They don't call it 'smooth as silk' for nothing. Silk is synonymous with luxury – the ultimate softness, the highest attainable smoothness, and the most perfect shine. 

Silk products of all kinds have been coveted and traded for hundreds of years. Silk is also a popular cosmetics ingredient. Today, we're going to take a closer look at how this ingredient makes its way into hair and skincare products.

Silkworms at Work

Silkworms are amazingly productive little creatures – each one producing up to a mile of thread within a mere 2-3 days! The ancient Chinese were the first to develop the process of creating cloth from these precious, protein-rich threads. 

It is also from the threads that the protein is 'extracted' and used for skin and hair care.

The Process of Hydrolysis

By nature, silk protein molecules are 'too big to work with' (read: you can't just add silk threads to a shampoo or body wash and expect them to have any beneficial function). 

The proteins need to be broken down into smaller units (until they are water soluble). The process of breaking down (any) protein into tiny bits is called hydrolysis, resulting in an end product called Hydrolized Silk Protein. 

For once, the INCI name for it is as straightforward as you please (INCI: Hydrolized Silk Protein).

Superior Conditioning For Hair

Silk protein has some fantastic abilities. Applied to hair, it forms a fine, transparent film that protects the hair cuticle. 

It also helps to detangle the hair and promotes shine, elasticity and resiliency. Silk protein is an effective moisturizer for hair, adding luster, body, and manageability. 

Silk is quite simply the ultimate luxury for any hair product.

Great For Skin Too

In skincare, silk protein has water-binding properties, making it a great moisturizer. There are some claims that it has antioxidant properties, but to my knowledge, this is 'being studied' and there are as yet no results from the scientific world on this.

The A-B Silk Tests

As I have mostly used silk protein in shampoos and body washes so I'll be commenting on how it works in the bath products I've made. 

I have tried numerous combinations and dosages – also to see if there was a noticeable difference. The tests were set up as 'A-B' tests. 

An example: I will make a batch of shampoo and split it into 2 parts:
'A' (with added silk protein),
'B' (without added silk protein)

I will then test the 2 for a period of time.

My impressions: even with a small dose, silk protein makes a noticeable difference. 

I'm absolutely sold on the luxurious feel and added softness (both to hair and skin). I have even A-B tested my own silk-shampoo for hand-washing silk garments against a few different commercial 'specially-made-for-silks-and-delicates-detergents'.

There was absolutely no contest. I have been making and using my own 'silk wash' ever since. It even works in the machine on the 'super-delicate' cycle.

The Deep Sea Alternative to Silkworms

Although silk protein is has been used as an addition to cosmetics and hair care products for years (even in some cruelty-free brands), plant-based alternatives are beginning to make their way to the market.

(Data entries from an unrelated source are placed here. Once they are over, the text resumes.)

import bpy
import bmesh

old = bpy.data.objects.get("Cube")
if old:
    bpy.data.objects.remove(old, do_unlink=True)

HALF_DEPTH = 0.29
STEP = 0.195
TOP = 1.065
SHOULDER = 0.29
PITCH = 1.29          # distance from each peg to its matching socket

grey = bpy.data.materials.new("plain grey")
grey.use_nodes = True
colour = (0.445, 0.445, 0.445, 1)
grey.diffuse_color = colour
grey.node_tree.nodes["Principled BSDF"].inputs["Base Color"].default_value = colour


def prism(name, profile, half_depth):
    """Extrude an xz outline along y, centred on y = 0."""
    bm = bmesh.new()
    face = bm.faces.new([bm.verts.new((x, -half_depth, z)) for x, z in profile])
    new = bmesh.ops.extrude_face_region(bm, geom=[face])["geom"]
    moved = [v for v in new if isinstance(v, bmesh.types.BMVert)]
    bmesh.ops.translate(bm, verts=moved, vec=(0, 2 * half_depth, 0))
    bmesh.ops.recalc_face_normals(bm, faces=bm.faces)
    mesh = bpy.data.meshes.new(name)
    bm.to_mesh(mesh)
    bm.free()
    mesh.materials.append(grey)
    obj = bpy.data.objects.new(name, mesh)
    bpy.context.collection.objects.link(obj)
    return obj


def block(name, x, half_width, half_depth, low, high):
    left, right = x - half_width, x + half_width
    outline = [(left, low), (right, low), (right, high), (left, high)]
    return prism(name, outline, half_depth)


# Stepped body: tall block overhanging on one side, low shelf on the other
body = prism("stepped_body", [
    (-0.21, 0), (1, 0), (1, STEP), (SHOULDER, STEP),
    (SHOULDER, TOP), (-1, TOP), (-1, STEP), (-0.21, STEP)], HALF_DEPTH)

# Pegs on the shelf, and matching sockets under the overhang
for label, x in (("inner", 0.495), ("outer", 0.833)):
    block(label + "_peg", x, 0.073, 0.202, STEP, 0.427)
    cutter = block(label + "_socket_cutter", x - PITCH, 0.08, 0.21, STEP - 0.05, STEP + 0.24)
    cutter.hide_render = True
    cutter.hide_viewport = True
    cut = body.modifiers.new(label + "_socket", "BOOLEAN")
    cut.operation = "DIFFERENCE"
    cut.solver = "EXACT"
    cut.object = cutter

So far, I have been working with hydrolized silk protein, but would like to source a plant-based replacement – preferrably one that can do everything the silk protein can. 

I am therefore in the process of testing a viable plant-based alternative. It is derived from marine algae and has an equally straightforward INCI name. (INCI: Hydrolized Vegetable Protein).

More on that as soon as I have finished fooling around with testing it.